THE TASK
All that should be output is the block of lines below from the line with "# Spine tube: neck, waist" to the line with "lo, hi)], INDIGO)", both included, exactly as written.

Plain-text document sources

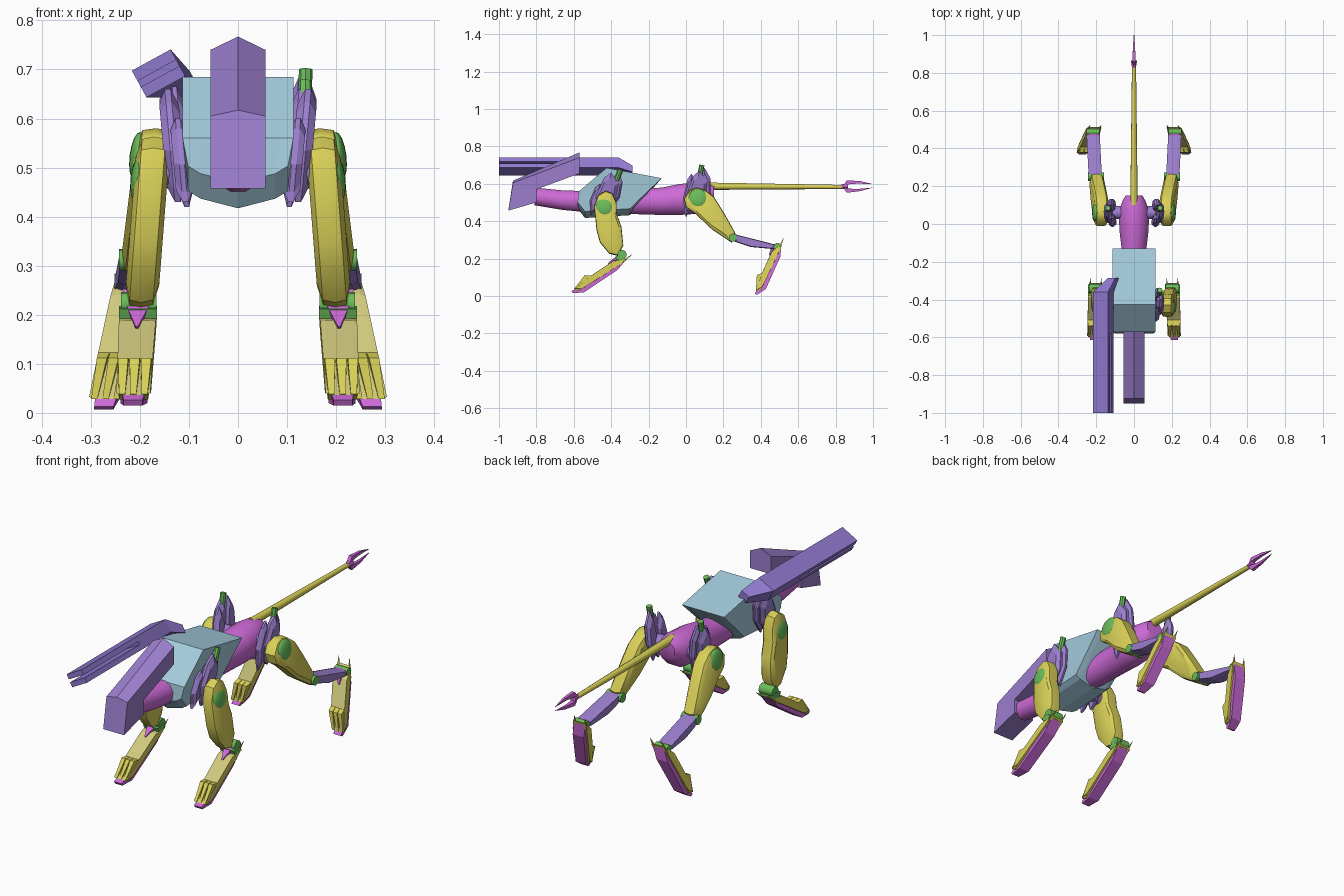
import bpy, bmesh, math
from mathutils import Vector

if "Cube" in bpy.data.objects:
    bpy.data.objects.remove(bpy.data.objects["Cube"])


def material(name, rgb):
    m = bpy.data.materials.new(name)
    lin = [(c / 255 / 12.92) if c < 10 else ((c / 255 + 0.055) / 1.055) ** 2.4 for c in rgb]
    m.diffuse_color = (*lin, 1)
    m.use_nodes = True
    m.node_tree.nodes["Principled BSDF"].inputs["Base Color"].default_value = m.diffuse_color
    return m


YELLOW = material("yellow", (218, 209, 88))
PALE = material("pale_yellow", (208, 202, 125))
PURPLE = material("purple", (156, 127, 206))
INDIGO = material("bluish_purple", (143, 120, 206))
BLUE = material("pale_blue", (165, 204, 222))
MAGENTA = material("magenta", (206, 107, 216))
GREEN = material("green", (106, 188, 90))


def loft(name, rings, mat, smooth=None):
    """Skin a list of equal-length point rings and cap both ends."""
    bm = bmesh.new()
    vs = [[bm.verts.new(p) for p in r] for r in rings]
    n = len(rings[0])
    for a, b in zip(vs, vs[1:]):
        for i in range(n):
            j = (i + 1) % n
            bm.faces.new((a[i], a[j], b[j], b[i]))
    bm.faces.new(vs[0])
    bm.faces.new(vs[-1])
    bmesh.ops.recalc_face_normals(bm, faces=bm.faces)
    me = bpy.data.meshes.new(name)
    bm.to_mesh(me)
    bm.free()
    me.materials.append(mat)
    ob = bpy.data.objects.new(name, me)
    bpy.context.collection.objects.link(ob)
    if smooth:
        bpy.ops.object.select_all(action='DESELECT')
        ob.select_set(True)
        bpy.context.view_layer.objects.active = ob
        bpy.ops.object.shade_smooth_by_angle(angle=math.radians(smooth))
    return ob


def slab(name, pts, layers, mat, warp=lambda x, y, z: (x, y, z), smooth=None):
    """Side profile (y, z) stacked across x; layers are (x, profile scale)."""
    cy = sum(p[0] for p in pts) / len(pts)
    cz = sum(p[1] for p in pts) / len(pts)
    rings = [[warp(x, cy + (y - cy) * s, cz + (z - cz) * s) for y, z in pts] for x, s in layers]
    return loft(name, rings, mat, smooth)


def rod(name, a, b, r0, r1, mat, sides=10, smooth=40):
    a, b = Vector(a), Vector(b)
    d = (b - a).normalized()
    u = d.orthogonal().normalized()
    v = d.cross(u)
    ang = [2 * math.pi * i / sides for i in range(sides)]
    ring = lambda c, r: [c + r * (u * math.cos(t) + v * math.sin(t)) for t in ang]
    return loft(name, [ring(a, r0), ring(b, r1)], mat, smooth)


# Spine tube: neck, waist and hips (y, half width, bottom, top)
spine = [(-.81, .045, .485, .58), (-.66, .05, .46, .565), (-.5, .06, .445, .56), (-.2, .065, .435, .575),
         (-.13, .066, .433, .58), (-.03, .078, .433, .6), (.07, .08, .44, .605), (.12, .062, .47, .6), (.15, .045, .51, .59)]
rings = []
for y, w, lo, hi in spine:
    rings.append([(w * math.cos(math.pi * (i + .5) / 6) * 1.03, y,
                   (lo + hi) / 2 + (hi - lo) / 2 * math.sin(math.pi * (i + .5) / 6) * 1.03) for i in range(12)])
loft("spine", rings, MAGENTA, 40)

# Chest shell with a shallow keel along the bottom
def chest_warp(x, y, z):
    k = (abs(x) / .113) ** 2
    return (x * (.9 if z < .5 else 1), y, z + (.035 * k if z < .5 else 0))


slab("chest", [(-.58, .468), (-.572, .56), (-.425, .685), (-.13, .63), (-.3, .432), (-.54, .417)],
     [(-.113, 1), (-.085, 1), (0, 1), (.085, 1), (.113, 1)], BLUE, chest_warp)

# Head wedge with a ridge along the top
slab("head", [(-.95, .457), (-.925, .605), (-.57, .74), (-.57, .655), (-.8, .57), (-.8, .5)],
     [(-.056, 1), (0, 1), (.056, 1)], PURPLE,
     lambda x, y, z: (x, y, z + (.027 if x == 0 and z > .7 else .012 if x == 0 and y < -.9 and z > .55 else 0)))

# Tail and its forked tip
rod("tail", (0, .1, .587), (0, .84, .583), .02, .011, YELLOW)
rod("tail_tip_collar", (0, .83, .585), (0, .865, .586), .011, .017, MAGENTA, 6, None)
for s in (1, -1):
    slab("tail_prong", [(.83, .585), (.855, .585 + s * .035), (.935, .588 + s * .028), (1, .589 + s * .008),
                        (.925, .587 + s * .014), (.875, .586 + s * .012)], [(-.009, .9), (.009, .9)], MAGENTA,
         lambda x, y, z: (x * min(1, (1.01 - y) * 8), y + (.011 if y > .97 else 0), z))

# Twin-rail cannon tilted on the right shoulder
A = Vector((math.cos(.5), 0, math.sin(.5)))
B = Vector((-math.sin(.5), 0, math.cos(.5)))


def section(y, c, w, lo, hi):
    o = Vector((c[0], y, c[1]))
    return [o + A * a + B * b for a, b in ((-w, lo), (w, lo), (w, hi), (-w, hi))]


C = (-.162, .692)
for nm, lo, hi in (("cannon_lower_rail", -.031, -.007), ("cannon_upper_rail", .007, .031)):
    loft(nm, [section(-1, C, .045, lo, hi), section(-.56, C, .045, lo, hi)], INDIGO)
loft("cannon_body", [section(-.58, C, .045, -.031, .031), section(-.36, C, .045, -.031, .031),
                     section(-.285, (-.11, .672), .022, -.022, .016)], INDIGO)


def foot(name, sx, x0, splay, heel, toe):
    """Foot built along the heel-to-toe line; points are (along, normal)."""
    d = Vector((toe[0] - heel[0], toe[1] - heel[1]))
    k = d.length / .335
    d.normalize()

    def put(w, t, n):
        return (sx * (x0 + splay * t + w * (1 - max(t, 0) * .3)), heel[0] + d.x * t * k + d.y * n, heel[1] + d.y * t * k - d.x * n)

    def sole_put(w, t, n):
        return put(w * (.72 if t > .29 else 1), t, n)

    slab(name + "_sole", [(-.02, -.012), (.05, .0), (.25, -.006), (.335, .002), (.335, -.012), (.277, -.04), (.05, -.034)],
         [(-.03, 1), (.03, 1)], MAGENTA, sole_put)
    shell = slab(name + "_shell", [(-.035, -.01), (.04, .02), (.2, .016), (.315, .002), (.28, -.018), (.2, -.018), (.03, -.016)],
                 [(-.038, .96), (-.028, 1), (.028, 1), (.038, .96)], YELLOW, put)
    # Top of the shell is paler than its sides
    shell.data.materials.append(PALE)
    up = Vector((0, d.y, -d.x))
    for p in shell.data.polygons:
        p.material_index = 1 if p.normal.dot(up) > .6 else 0
    slab(name + "_shin_crest", [(-.02, .008), (.0, .034), (.075, .025), (.07, .012)], [(-.024, 1), (.024, 1)], MAGENTA,
         lambda w, t, n: put(w * max(.05, 1 - max(t, 0) * 12), t, n))
    # Toe claws and heel spikes
    for off in (-.024, 0, .024):
        slab(name + "_claw", [(.19, .012), (.222, .036), (.315, .004), (.3, -.018), (.2, -.018)],
             [(off - .01, 1), (off + .01, 1)], YELLOW,
             lambda w, t, n, off=off: put(off * 1.05 + (w - off) * (1.25 - (t - .19) * 4.5), t, n))
    for off in (-.029, .029):
        rod(name + "_heel_spike", put(off, .03, -.012), put(off, -.07, -.005), .011, .001, YELLOW, 4, None)


def leaf(name, sx, cy, x, top, bottom, half, lean, thick=.02):
    """Tapered leaf-shaped guard plate leaning outward at the top."""
    mid = (top + bottom) / 2
    h = top - bottom
    pts = [(cy + lean * .5, top), (cy + half + lean * .3, top - h * .25), (cy + half, bottom + h * .35),
           (cy - lean * .5, bottom), (cy - half * .8, bottom + h * .12), (cy - half, bottom + h * .45), (cy - half * .5 + lean * .3, top - h * .12)]
    slab(name, pts, [(-thick, .72), (-thick * .3, 1), (thick * .3, 1), (thick, .72)], PURPLE,
         lambda w, y, z: (sx * (x + w + (z - mid) * .09), y, z))


def dome(name, sx, c, r):
    bm = bmesh.new()
    bmesh.ops.create_uvsphere(bm, u_segments=16, v_segments=8, radius=1)
    me = bpy.data.meshes.new(name)
    bm.to_mesh(me)
    bm.free()
    me.materials.append(GREEN)
    ob = bpy.data.objects.new(name, me)
    ob.location = (sx * c[0], c[1], c[2])
    ob.scale = (.016, r, r)
    ob.rotation_euler = (0, -sx * .12, 0)
    bpy.context.collection.objects.link(ob)
    for p in me.polygons:
        p.use_smooth = True


FRONT_LIMB = [(-.43, .563), (-.395, .55), (-.372, .5), (-.37, .44), (-.345, .37), (-.335, .27), (-.365, .215),
              (-.41, .225), (-.46, .285), (-.478, .35), (-.492, .48), (-.47, .54)]
REAR_LIMB = [(.02, .567), (.055, .58), (.1, .568), (.15, .53), (.2, .45), (.265, .335), (.245, .285),
             (.14, .355), (.05, .44), (.0, .475), (-.012, .52)]
LIMB_LAYERS = [(-.034, .76), (-.024, .97), (0, 1), (.024, .97), (.034, .76)]

for sx, side in ((1, "left"), (-1, "right")):
    # Front leg
    f = side + "_front_"
    slab(f + "upper_leg", FRONT_LIMB, LIMB_LAYERS, YELLOW,
         lambda w, y, z: (sx * (.172 + w + (.55 - z) * .078), y, z), 35)
    dome(f + "shoulder_cap", sx, (.203, -.435, .478), .048)
    rod(f + "knee", (sx * .166, -.342, .222), (sx * .238, -.342, .222), .025, .025, GREEN)
    slab(f + "knee_guard", [(-.378, .212), (-.335, .218), (-.32, .194), (-.37, .192)], [(.165, 1), (.243, 1)], GREEN,
         lambda x, y, z: (sx * x, y, z))
    foot(f + "foot", sx, .204, .03, (-.345, .192), (-.612, .025))
    leaf(f + "outer_guard", sx, -.43, .133, .66, .43, .052, .06, .02)
    leaf(f + "front_guard", sx, -.485, .115, .6, .43, .03, .05, .017)
    leaf(f + "rear_guard", sx, -.385, .12, .665, .45, .03, .05, .015)
    if sx > 0:
        rod(f + "pin", (sx * .135, -.395, .56), (sx * .137, -.35, .675), .013, .014, GREEN, 8)
    rod(f + "axle", (sx * .06, -.435, .5), (sx * .17, -.435, .49), .035, .035, PURPLE)

    # Rear leg
    r = side + "_rear_"
    slab(r + "thigh", REAR_LIMB, LIMB_LAYERS, YELLOW,
         lambda w, y, z: (sx * (.17 + w * 1.1 + (.56 - z) * .125), y, z), 35)
    dome(r + "hip_cap", sx, (.205, .063, .523), .05)
    rod(r + "knee", (sx * .16, .25, .312), (sx * .243, .25, .312), .022, .022, GREEN)
    slab(r + "shin", [(.25, .333), (.36, .305), (.49, .272), (.48, .25), (.345, .262), (.255, .292)],
         [(-.035, .85), (-.022, 1), (.022, 1), (.035, .85)], PURPLE,
         lambda w, y, z: (sx * (.205 + w + (y - .25) * .05), y, z))
    rod(r + "ankle", (sx * .183, .488, .266), (sx * .252, .488, .266), .018, .018, GREEN)
    foot(r + "foot", sx, .215, .175, (.492, .262), (.37, .012))
    leaf(r + "outer_guard", sx, .055, .133, .67, .44, .05, .03, .02)
    leaf(r + "front_guard", sx, .015, .115, .655, .42, .03, .03, .016)
    leaf(r + "rear_guard", sx, .1, .118, .685, .45, .032, .0, .016)
    rod(r + "pin", (sx * .135, .06, .58), (sx * .138, .085, .7), .013, .014, GREEN, 8)
    rod(r + "axle", (sx * .05, .06, .53), (sx * .17, .06, .525), .035, .035, PURPLE)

RESULT OF THIS EXERCISE
# Spine tube: neck, waist and hips (y, half width, bottom, top)
spine = [(-.81, .045, .485, .58), (-.66, .05, .46, .565), (-.5, .06, .445, .56), (-.2, .065, .435, .575),
         (-.13, .066, .433, .58), (-.03, .078, .433, .6), (.07, .08, .44, .605), (.12, .062, .47, .6), (.15, .045, .51, .59)]
rings = []
for y, w, lo, hi in spine:
    rings.append([(w * math.cos(math.pi * (i + .5) / 6) * 1.03, y,
                   (lo + hi) / 2 + (hi - lo) / 2 * math.sin(math.pi * (i + .5) / 6) * 1.03) for i in range(12)])
loft("spine", rings, MAGENTA, 40)

# Chest shell with a shallow keel along the bottom
def chest_warp(x, y, z):
    k = (abs(x) / .113) ** 2
    return (x * (.9 if z < .5 else 1), y, z + (.035 * k if z < .5 else 0))


slab("chest", [(-.58, .468), (-.572, .56), (-.425, .685), (-.13, .63), (-.3, .432), (-.54, .417)],
     [(-.113, 1), (-.085, 1), (0, 1), (.085, 1), (.113, 1)], BLUE, chest_warp)

# Head wedge with a ridge along the top
slab("head", [(-.95, .457), (-.925, .605), (-.57, .74), (-.57, .655), (-.8, .57), (-.8, .5)],
     [(-.056, 1), (0, 1), (.056, 1)], PURPLE,
     lambda x, y, z: (x, y, z + (.027 if x == 0 and z > .7 else .012 if x == 0 and y < -.9 and z > .55 else 0)))

# Tail and its forked tip
rod("tail", (0, .1, .587), (0, .84, .583), .02, .011, YELLOW)
rod("tail_tip_collar", (0, .83, .585), (0, .865, .586), .011, .017, MAGENTA, 6, None)
for s in (1, -1):
    slab("tail_prong", [(.83, .585), (.855, .585 + s * .035), (.935, .588 + s * .028), (1, .589 + s * .008),
                        (.925, .587 + s * .014), (.875, .586 + s * .012)], [(-.009, .9), (.009, .9)], MAGENTA,
         lambda x, y, z: (x * min(1, (1.01 - y) * 8), y + (.011 if y > .97 else 0), z))

# Twin-rail cannon tilted on the right shoulder
A = Vector((math.cos(.5), 0, math.sin(.5)))
B = Vector((-math.sin(.5), 0, math.cos(.5)))


def section(y, c, w, lo, hi):
    o = Vector((c[0], y, c[1]))
    return [o + A * a + B * b for a, b in ((-w, lo), (w, lo), (w, hi), (-w, hi))]


C = (-.162, .692)
for nm, lo, hi in (("cannon_lower_rail", -.031, -.007), ("cannon_upper_rail", .007, .031)):
    loft(nm, [section(-1, C, .045, lo, hi), section(-.56, C, .045, lo, hi)], INDIGO)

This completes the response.